- Speaking of Carlyle Mitchell... you're never going to make changes to a defense with 0 GA through four games but we're sure we can't play him somewhere? Maybe he can learn midfield? He might be the best player in MLS who's going to get 200 minutes this season.
- Scuttlebutt is that Philippe Davies is attracting interest in Norway. I know the Whitecaps were willing to keep Big Phil around this season for $10 an hour or whatever he was making, but after his star turn in Olympic qualifying and now a rumoured move to a decent European league, he might be the latest entry on the depressingly long list of Canadian Players the Whitecaps Let Go For Nothing Who Promptly Kicked the Ever-Loving Shit Out of Some Scandinavians.
- The arrival of Canadian U-17 team starlet Sadi Jalali with the Vancouver Whitecaps U-16 team has stirred some interest, as Jalali had a verbal agreement to play with FC Edmonton if his European trials didn't work out. What's interesting isn't that Jalali didn't keep the word of an agent he's since fired; it's that nobody (even in Edmonton) seems too bothered about Jalali playing in Vancouver. Edmonton fans seem to be chalking it up as a learning experience. Fine by me. Jalali joins Russell Teibert and some players who didn't make it as guys the Whitecaps Residency have poached from another Canadian team's backyard.
- Canada's U-23 team, featuring a chorus line of Whitecaps and ex-Whitecaps, lost 3-1 to Mexico on Saturday, as you know. It was a crying shame, and I say this having expected less than nothing from that team. I should write more about this at some point, but: they did the country proud. I learned a thing or two about some of the players on that team, and everything I learned was positive.

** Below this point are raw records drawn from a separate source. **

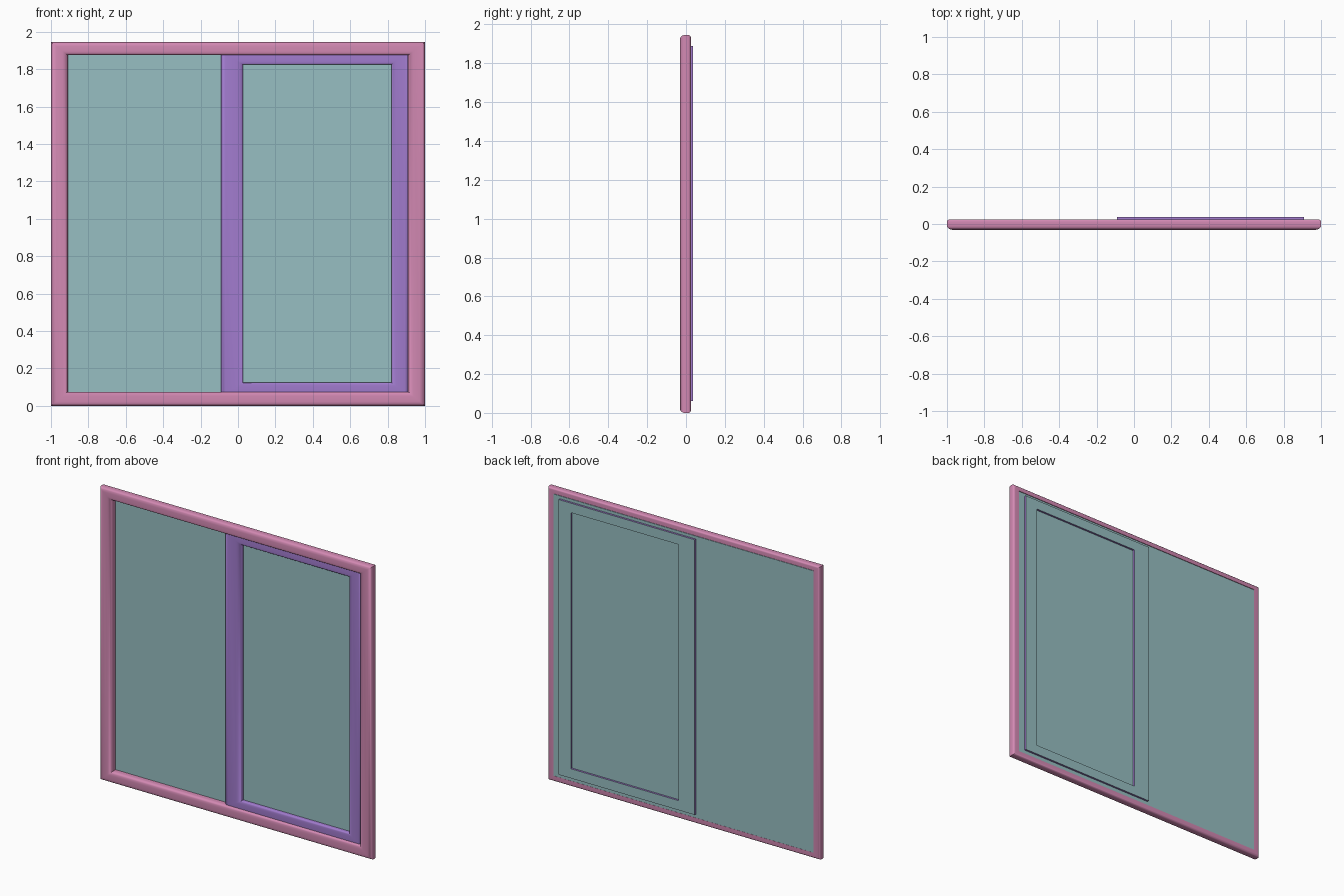
import bpy, bmesh, math

if "Cube" in bpy.data.objects:
    bpy.data.objects.remove(bpy.data.objects["Cube"])


def material(name, rgb):
    m = bpy.data.materials.new(name)
    m.diffuse_color = (*rgb, 1)
    m.use_nodes = True
    m.node_tree.nodes["Principled BSDF"].inputs["Base Color"].default_value = m.diffuse_color
    return m


PINK = material("frame_pink", (0.65, 0.25, 0.45))
PURPLE = material("sash_purple", (0.36, 0.2, 0.62))
TEAL = material("glass_teal", (0.31, 0.52, 0.54))


def finish(name, bm, mats):
    bmesh.ops.recalc_face_normals(bm, faces=bm.faces)
    me = bpy.data.meshes.new(name)
    bm.to_mesh(me)
    bm.free()
    ob = bpy.data.objects.new(name, me)
    bpy.context.collection.objects.link(ob)
    for m in mats:
        me.materials.append(m)
    return ob


def ring(name, outer, inner, profile, mats, back_seg=None):
    """Mitred rectangular ring; profile = (u, y), u from outer (0) to inner (1) rectangle."""
    bm = bmesh.new()
    loops = []
    for u, y in profile:
        x0, x1, z0, z1 = (a + (b - a) * u for a, b in zip(outer, inner))
        loops.append([bm.verts.new((x, y, z)) for x, z in
                      ((x0, z0), (x1, z0), (x1, z1), (x0, z1))])
    n = len(loops)
    for i in range(n):
        a, b = loops[i], loops[(i + 1) % n]
        for j in range(4):
            k = (j + 1) % 4
            f = bm.faces.new((a[j], a[k], b[k], b[j]))
            if i == back_seg:
                f.material_index = 1
    ob = finish(name, bm, mats)
    bpy.ops.object.select_all(action='DESELECT')
    ob.select_set(True)
    bpy.context.view_layer.objects.active = ob
    bpy.ops.object.shade_smooth_by_angle(angle=math.radians(35))
    return ob


def arc(cu, cy, ru, ry, a0, a1, n=5):
    """Elliptical corner of a profile."""
    return [(cu + ru * math.cos(math.radians(a0 + (a1 - a0) * i / n)),
             cy + ry * math.sin(math.radians(a0 + (a1 - a0) * i / n))) for i in range(n + 1)]


# outer frame: rounded front, rebate for the glass at the back
frame_profile = (arc(0.17, 0.011, 0.17, 0.014, 90, 180)
                 + arc(0.32, -0.008, 0.32, 0.023, 180, 270)
                 + arc(0.68, -0.008, 0.32, 0.023, 270, 360)
                 + [(1, 0.016), (0.5, 0.016), (0.5, 0.025)])
ring("outer_frame", (-1, 1, 0, 1.945), (-0.91, 0.91, 0.075, 1.875), frame_profile, [PINK])

# sliding sash: softly rounded front, glass-coloured back face
sash_profile = ([(0, 0.037)] + arc(0.2, 0.0, 0.2, 0.011, 180, 270)
                + arc(0.7, 0.0, 0.3, 0.011, 270, 360) + [(1, 0.037)])
ring("sliding_sash", (-0.09, 0.91, 0.062, 1.888), (0.028, 0.82, 0.125, 1.825),
     sash_profile, [PURPLE, TEAL], back_seg=len(sash_profile) - 1)

# glass pane
bm = bmesh.new()
bmesh.ops.create_cube(bm, size=1)
for v in bm.verts:
    v.co = (v.co.x * 1.91, 0.0205 + v.co.y * 0.007, 0.9725 + v.co.z * 1.87)
finish("glass_pane", bm, [TEAL])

What a pleasure they were to watch, even in defeat. Hopefully the experience will serve that amazingly young team well.